Lucas said that with national attention shifting away from the drought and onto the “hoopla” of political conventions and big-ticket discussions about the budget, he has become “very concerned about just how fired up [about the farm bill] the membership will be when they return.”
You can never underestimate the impact of public sentiment on Congress. If an institution designed to be deliberative and somewhat slow moving does not get a public boost from a core constituency (in this case, farmers), legislation can stall. But even a public push to get the farm bill passed in its current form is ill advised considering the following five facts:
- Farm income hits record high. According to the USDA, net farm income is estimated to set a new record of $122.2 billion in 2012 due to corn prices, soybean receipts, and the massive increases in crop insurance indemnities.
- Ethanol mandate exacerbating drought. A study by three agricultural economists at Purdue University found the mandate was exacerbating the economic impact of the drought. If the mandate is even partially relaxed, corn prices could drop by 20% next year.
- Ranchers knew insurance would expire. Ranchers had over four years to plan for the expiration of livestock-specific disaster programs during which time they could have diversified their product lines, purchased insurance at market rates, leveraged assets, or maintained cash reserves, as the Washington Post editorialized.
- 80% of spending goes toward food stamps. The farm bill is a misnomer. In reality, 80% of the spending in the so-called farm bill actually goes toward the Supplemental Nutrition Assistance Program, commonly referred to as food stamps.
- Food stamp recipients hit record high.
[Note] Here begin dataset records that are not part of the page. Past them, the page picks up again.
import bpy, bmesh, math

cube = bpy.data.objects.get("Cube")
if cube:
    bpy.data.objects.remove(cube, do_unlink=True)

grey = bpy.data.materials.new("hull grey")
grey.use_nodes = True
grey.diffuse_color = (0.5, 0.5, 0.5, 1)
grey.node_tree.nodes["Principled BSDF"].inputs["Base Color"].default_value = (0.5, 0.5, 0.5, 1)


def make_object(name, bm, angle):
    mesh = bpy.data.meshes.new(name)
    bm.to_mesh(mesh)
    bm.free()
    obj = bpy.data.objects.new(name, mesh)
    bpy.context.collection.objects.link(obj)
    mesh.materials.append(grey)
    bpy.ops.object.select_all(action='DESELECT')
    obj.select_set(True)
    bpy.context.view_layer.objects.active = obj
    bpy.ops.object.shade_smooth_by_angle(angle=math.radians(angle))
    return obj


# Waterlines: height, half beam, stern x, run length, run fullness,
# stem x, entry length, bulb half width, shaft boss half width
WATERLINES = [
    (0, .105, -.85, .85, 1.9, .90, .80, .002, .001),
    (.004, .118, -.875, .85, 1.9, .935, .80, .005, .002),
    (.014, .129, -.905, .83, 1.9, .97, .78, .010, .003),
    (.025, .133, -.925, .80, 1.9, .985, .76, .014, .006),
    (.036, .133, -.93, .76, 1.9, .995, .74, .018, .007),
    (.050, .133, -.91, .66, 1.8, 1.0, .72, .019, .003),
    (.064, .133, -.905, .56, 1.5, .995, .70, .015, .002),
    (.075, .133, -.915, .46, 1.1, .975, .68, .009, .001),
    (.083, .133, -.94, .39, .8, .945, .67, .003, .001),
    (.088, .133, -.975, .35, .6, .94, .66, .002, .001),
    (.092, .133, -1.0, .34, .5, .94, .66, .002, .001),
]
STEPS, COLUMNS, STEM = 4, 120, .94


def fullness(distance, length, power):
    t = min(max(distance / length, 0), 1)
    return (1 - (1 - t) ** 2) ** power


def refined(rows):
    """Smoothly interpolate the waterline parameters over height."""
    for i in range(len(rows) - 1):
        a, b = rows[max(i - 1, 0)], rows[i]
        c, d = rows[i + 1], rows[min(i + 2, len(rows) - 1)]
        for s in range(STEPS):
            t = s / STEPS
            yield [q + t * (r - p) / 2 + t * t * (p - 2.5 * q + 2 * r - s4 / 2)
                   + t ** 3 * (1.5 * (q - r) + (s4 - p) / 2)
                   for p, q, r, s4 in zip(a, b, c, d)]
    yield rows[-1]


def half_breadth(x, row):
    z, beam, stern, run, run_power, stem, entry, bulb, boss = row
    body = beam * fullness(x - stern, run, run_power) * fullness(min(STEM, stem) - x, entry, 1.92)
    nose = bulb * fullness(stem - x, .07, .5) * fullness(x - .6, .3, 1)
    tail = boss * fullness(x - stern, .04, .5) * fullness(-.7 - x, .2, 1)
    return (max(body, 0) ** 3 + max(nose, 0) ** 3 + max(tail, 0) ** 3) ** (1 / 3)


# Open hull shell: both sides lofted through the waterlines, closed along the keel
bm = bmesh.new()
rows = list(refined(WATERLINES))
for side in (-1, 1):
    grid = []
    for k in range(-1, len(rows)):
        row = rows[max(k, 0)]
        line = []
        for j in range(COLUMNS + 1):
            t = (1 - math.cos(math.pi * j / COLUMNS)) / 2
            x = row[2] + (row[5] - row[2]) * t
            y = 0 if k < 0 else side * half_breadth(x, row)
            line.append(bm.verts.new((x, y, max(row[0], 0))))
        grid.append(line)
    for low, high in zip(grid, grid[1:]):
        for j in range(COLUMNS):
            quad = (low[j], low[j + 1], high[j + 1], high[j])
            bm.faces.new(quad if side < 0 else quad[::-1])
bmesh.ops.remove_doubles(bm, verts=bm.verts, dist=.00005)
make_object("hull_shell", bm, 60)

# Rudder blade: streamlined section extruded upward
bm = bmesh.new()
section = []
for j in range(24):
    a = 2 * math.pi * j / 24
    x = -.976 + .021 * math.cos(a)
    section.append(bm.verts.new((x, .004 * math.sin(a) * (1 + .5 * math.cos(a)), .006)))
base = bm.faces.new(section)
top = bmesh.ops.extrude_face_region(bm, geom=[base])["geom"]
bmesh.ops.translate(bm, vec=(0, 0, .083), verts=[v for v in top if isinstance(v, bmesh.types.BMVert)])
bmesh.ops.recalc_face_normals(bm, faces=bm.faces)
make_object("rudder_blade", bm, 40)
A new report from the USDA found that a record 46.7 million people received food stamps in June. Spending on food stamps has doubled in the past four years, growing from $39 billion a year in 2008 to some $80 billion a year in 2012.
Meaningful agricultural reform is necessary, but the Federal Agriculture Reform and Risk Management (FARRM) Act of 2012 (H.R. 6083) is not the answer. Should it become law, it would not only provide for exorbitant spending on food stamps, but it would also give farmers special treatment not afforded to entrepreneurs in other sectors of the economy.
The Heritage Foundation offers the following analysis and suggestions:
Farming is risky, but so are all other entrepreneurial endeavors. There are also rewards to balance the hardships. As it is, farm subsidies, commodity quotas, and tariffs largely enrich upper-income producers of grains, oilseeds, cotton, milk, and sugar and ignore most other commodities. It is time for farmers to assume responsibility for their business, just as business owners do in every other sector of the economy. A variety of options exist, including diversifying product lines, buying insurance at market rates, leveraging assets, and maintaining cash reserves.
With federal public debt exceeding $11 trillion, shifting even more of the costs of agriculture risk to taxpayers is simply unsustainable. Moreover, it is fundamentally bad policy. Congress should act now to eliminate unwarranted farm subsidies across the board. Real reform will require entirely new legislation—without piecemeal handouts to ranchers.